:: Aim of the task ::
Your output should be the line with "[(.036, 1.965)] +" plus all following lines to the end of the records, exactly as written and nothing more.

:: Records to use ::

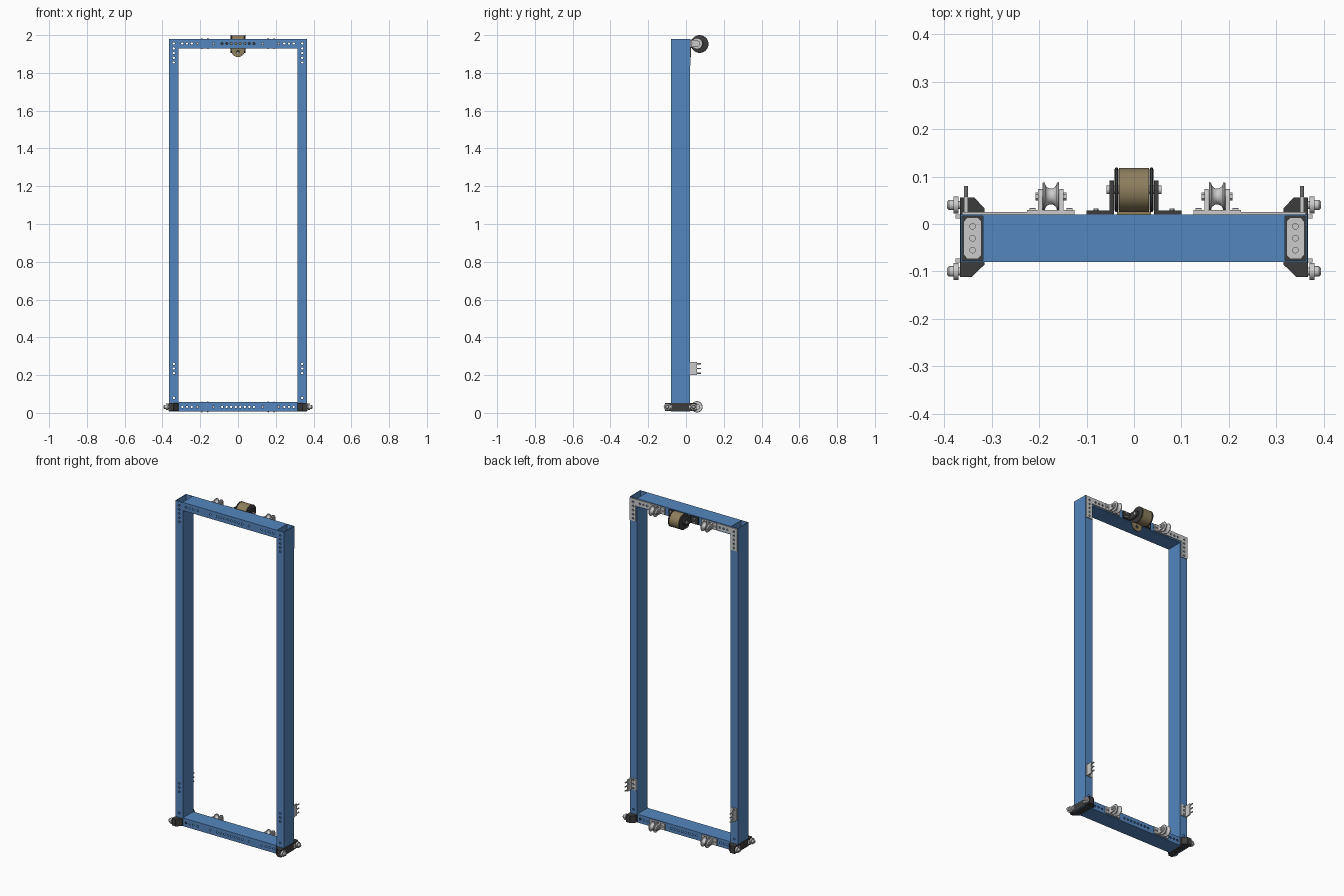
import bpy, bmesh, math

if "Cube" in bpy.data.objects:
    bpy.data.objects.remove(bpy.data.objects["Cube"])

def material(name, rgb):
    m = bpy.data.materials.new(name)
    m.diffuse_color = (*rgb, 1)
    m.use_nodes = True
    m.node_tree.nodes["Principled BSDF"].inputs["Base Color"].default_value = m.diffuse_color
    return m

BLUE = material("blue paint", (0.09, 0.24, 0.52))
DARK = material("dark metal", (0.045, 0.045, 0.045))
BROWN = material("tan drum", (0.27, 0.21, 0.11))
PUT = {'x': lambda a, p, q: (a, p, q), 'y': lambda a, p, q: (p, a, q), 'z': lambda a, p, q: (p, q, a)}

def finish(name, bm, mat=None, smooth=False):
    bmesh.ops.recalc_face_normals(bm, faces=bm.faces)
    me = bpy.data.meshes.new(name)
    bm.to_mesh(me)
    bm.free()
    ob = bpy.data.objects.new(name, me)
    bpy.context.collection.objects.link(ob)
    if mat:
        me.materials.append(mat)
    if smooth:
        bpy.context.view_layer.objects.active = ob
        bpy.ops.object.select_all(action='DESELECT')
        ob.select_set(True)
        bpy.ops.object.shade_smooth_by_angle(angle=math.radians(35))
    return ob

def add_prism(bm, pts, axis, a, b):
    lo = [bm.verts.new(PUT[axis](a, *p)) for p in pts]
    hi = [bm.verts.new(PUT[axis](b, *p)) for p in pts]
    bm.faces.new(lo)
    bm.faces.new(hi)
    for i in range(len(pts)):
        j = (i + 1) % len(pts)
        bm.faces.new((lo[i], lo[j], hi[j], hi[i]))

def prism(name, pts, axis, a, b, mat=None, smooth=False):
    bm = bmesh.new()
    add_prism(bm, pts, axis, a, b)
    return finish(name, bm, mat, smooth)

def rect(p0, p1, q0, q1):
    return [(p0, q0), (p1, q0), (p1, q1), (p0, q1)]

def box(name, x0, x1, y0, y1, z0, z1, mat=None):
    return prism(name, rect(x0, x1, y0, y1), 'z', z0, z1, mat)

def arc(cx, cy, r, a0, a1, n):
    return [(cx + r * math.cos(math.radians(a0 + (a1 - a0) * i / n)),
             cy + r * math.sin(math.radians(a0 + (a1 - a0) * i / n))) for i in range(n + 1)]

def circle(cx, cy, r, n=16):
    return arc(cx, cy, r, 0, 360, n)[:-1]

def lathe(name, profile, cx, cy, cz, mat=None, n=40):
    # profile of (x offset, radius) turned around the x axis
    bm = bmesh.new()
    rings = [[bm.verts.new((cx + x, cy + p, cz + q)) for p, q in circle(0, 0, r, n)] for x, r in profile]
    bm.faces.new(rings[0])
    bm.faces.new(rings[-1])
    for A, B in zip(rings, rings[1:]):
        for i in range(n):
            j = (i + 1) % n
            bm.faces.new((A[i], A[j], B[j], B[i]))
    return finish(name, bm, mat, True)

def cutter(name, prisms):
    bm = bmesh.new()
    for p in prisms:
        add_prism(bm, *p)
    ob = finish(name, bm)
    ob.hide_render = True
    return ob

def cut(ob, tool):
    m = ob.modifiers.new("cut", 'BOOLEAN')
    m.operation, m.solver, m.object = 'DIFFERENCE', 'EXACT', tool
    bpy.context.view_layer.update()
    me = bpy.data.meshes.new_from_object(ob.evaluated_get(bpy.context.evaluated_depsgraph_get()))
    ob.modifiers.clear()
    ob.data = me

# Key sizes
Y0, Y1, XI, XO = -0.08, 0.02, 0.315, 0.365
ZB, ZT, W = 0.032, 1.955, 0.003
AX = 0.058

# Cutter for every bolt hole in the frame and its plates
spots = [(s * x, z) for s in (-1, 1) for z in (ZB, ZT) for x in (.295, .27, .245, .215, .13)]
spots += [(i * .024 - .084, z) for i in range(8) for z in (ZB, ZT)]
spots += [(s * .34, z) for s in (-1, 1) for z in (1.955, 1.93, 1.905, 1.88, 1.855, .26, .235, .21, .08)]
holes = cutter("hole_cutter", [(circle(x, z, .006, 12), 'y', -.12, .05) for x, z in spots])

# Hollow beams between the posts
for nm, z in (("bottom_beam", ZB), ("top_beam", ZT)):
    ob = box(nm, -XI, XI, Y0, Y1, z - .025, z + .025, BLUE)
    core = cutter("core", [(rect(Y0 + W, Y1 - W, z - .025 + W, z + .025 - W), 'x', -.5, .5)])
    cut(ob, core)
    cut(ob, holes)
    bpy.data.objects.remove(core)

def pulley(x, z):
    y = AX
    box("pulley_base", x - .05, x + .05, Y1, Y1 + .009, z - .02, z + .02)
    for s in (-1, 1):
        prism("pulley_cheek", [(Y1, z - .02)] + arc(y, z, .016, -90, 90, 12) + [(Y1, z + .02)],
              'x', x + s * .018, x + s * .027, None, True)
        lathe("pulley_bolt", [(-.004, .008), (.004, .008)], x + s * .029, y, z, None, 6)
        lathe("pulley_base_bolt", [(-.006, .004), (.006, .004)], x + s * .039, Y1 + .01, z, None, 8)
    groove = [(p, .033 - q) for p, q in arc(0, .004, .0125, 180, 0, 12)]
    lathe("pulley_wheel", [(-.0175, .0285), (-.0155, .030)] + groove + [(.0155, .030), (.0175, .0285)], x, y, z)

for s in (-1, 1):
    # Hollow post, open at the top
    post = prism("post", rect(*sorted((s * XI, s * XO)), Y0, Y1), 'z', .007, 1.98, BLUE)
    core = cutter("core", [(rect(*sorted((s * (XI + W), s * (XO - W))), Y0 + W, Y1 - W), 'z', -.1, 2.1)])
    cut(post, core)
    cut(post, holes)
    bpy.data.objects.remove(core)

    # L-shaped corner plate on the back
    L = [(.362, 1.976), (.225, 1.976), (.225, 1.938), (.322, 1.938), (.322, 1.84), (.362, 1.84)]
    cut(prism("corner_plate", [(s * x, z) for x, z in L], 'y', Y1, Y1 + .005), holes)

    # Angle bracket with three pins low on the post
    cut(box("pin_bracket_base", *sorted((s * .318, s * .362)), Y1, Y1 + .005, .2, .27), holes)
    box("pin_bracket_web", *sorted((s * .350, s * .358)), Y1, .058, .2, .27)
    for z in (.26, .235, .21):
        prism("bracket_pin", circle(s * .354, z, .004, 10), 'y', .055, .08, None, True)

    # Dark corner shoe with slotted grey plate inside the post
    shoe = [(.367, -.112), (.342, -.112), (.3145, -.085), (.3145, .033), (.337, .056), (.367, .056)]
    prism("corner_shoe", [(s * x, y) for x, y in shoe], 'z', .010, .053, DARK)
    oct_ = [(.321, -.065), (.329, -.074), (.351, -.074), (.359, -.065),
            (.359, .005), (.351, .014), (.329, .014), (.321, .005)]
    plate = prism("shoe_plate", [(s * x, y) for x, y in oct_], 'z', .050, .058)
    slots = cutter("slots", [(circle(s * .34, y, .006, 12), 'z', .0531, .1) for y in (-.055, -.03, -.005)])
    cut(plate, slots)
    bpy.data.objects.remove(slots)

    # Side rollers on the shoe
    for y, ty in ((-.1, -.077), (.04, .016)):
        lathe("side_roller", [(s * .0, .008), (s * .006, .008), (s * .006, .018), (s * .016, .018),
                              (s * .016, .011), (s * .026, .011), (s * .030, .007)], s * .364, y, ZB, None, 24)
        box("roller_tab", *sorted((s * .364, s * .376)), ty - .004, ty + .004, ZB - .012, ZB + .012)

    # Guide pulleys, top and bottom
    for z in (ZB, ZT):
        pulley(s * .175, z)

    # Drum bracket and end flange
    box("drum_bracket_base", *sorted((s * .042, s * .1)), Y1, Y1 + .008, ZT - .022, ZT + .022, DARK)
    prism("drum_cheek", [(Y1, ZT - .022)] + arc(.072, ZT, .02, -90, 90, 14) + [(Y1, ZT + .022)],
          'x', s * .042, s * .052, DARK, True)
    lathe("drum_flange", [(-.004, .043), (-.002, .047), (.002, .047), (.004, .043)], s * .037, .072, 1.953, DARK)
    for z in (-.012, .012):
        prism("drum_bracket_bolt", circle(s * .08, ZT + z, .005, 6), 'y', Y1 + .008, Y1 + .013)

# Central drum and the rounded tab hanging below it
lathe("drum", [(-.032, .046), (.032, .046)], 0, .072, 1.953, BROWN, 48)
lathe("drum_axle", [(-.058, .009), (.058, .009)], 0, .072, 1.953, None, 20)
tab = prism("drum_tab", [(.036, 1.965)] + arc(0, 1.92, .036, 0, -180, 20) + [(-.036, 1.965)],
            'y', Y1, Y1 + .006, BROWN)
eye = cutter("eye", [(circle(0, 1.91, .008, 16), 'y', 0, .05)])
cut(tab, eye)
for tool in (eye, holes):
    bpy.data.objects.remove(tool)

:: Completed exercise ::
tab = prism("drum_tab", [(.036, 1.965)] + arc(0, 1.92, .036, 0, -180, 20) + [(-.036, 1.965)],
            'y', Y1, Y1 + .006, BROWN)
eye = cutter("eye", [(circle(0, 1.91, .008, 16), 'y', 0, .05)])
cut(tab, eye)
for tool in (eye, holes):
    bpy.data.objects.remove(tool)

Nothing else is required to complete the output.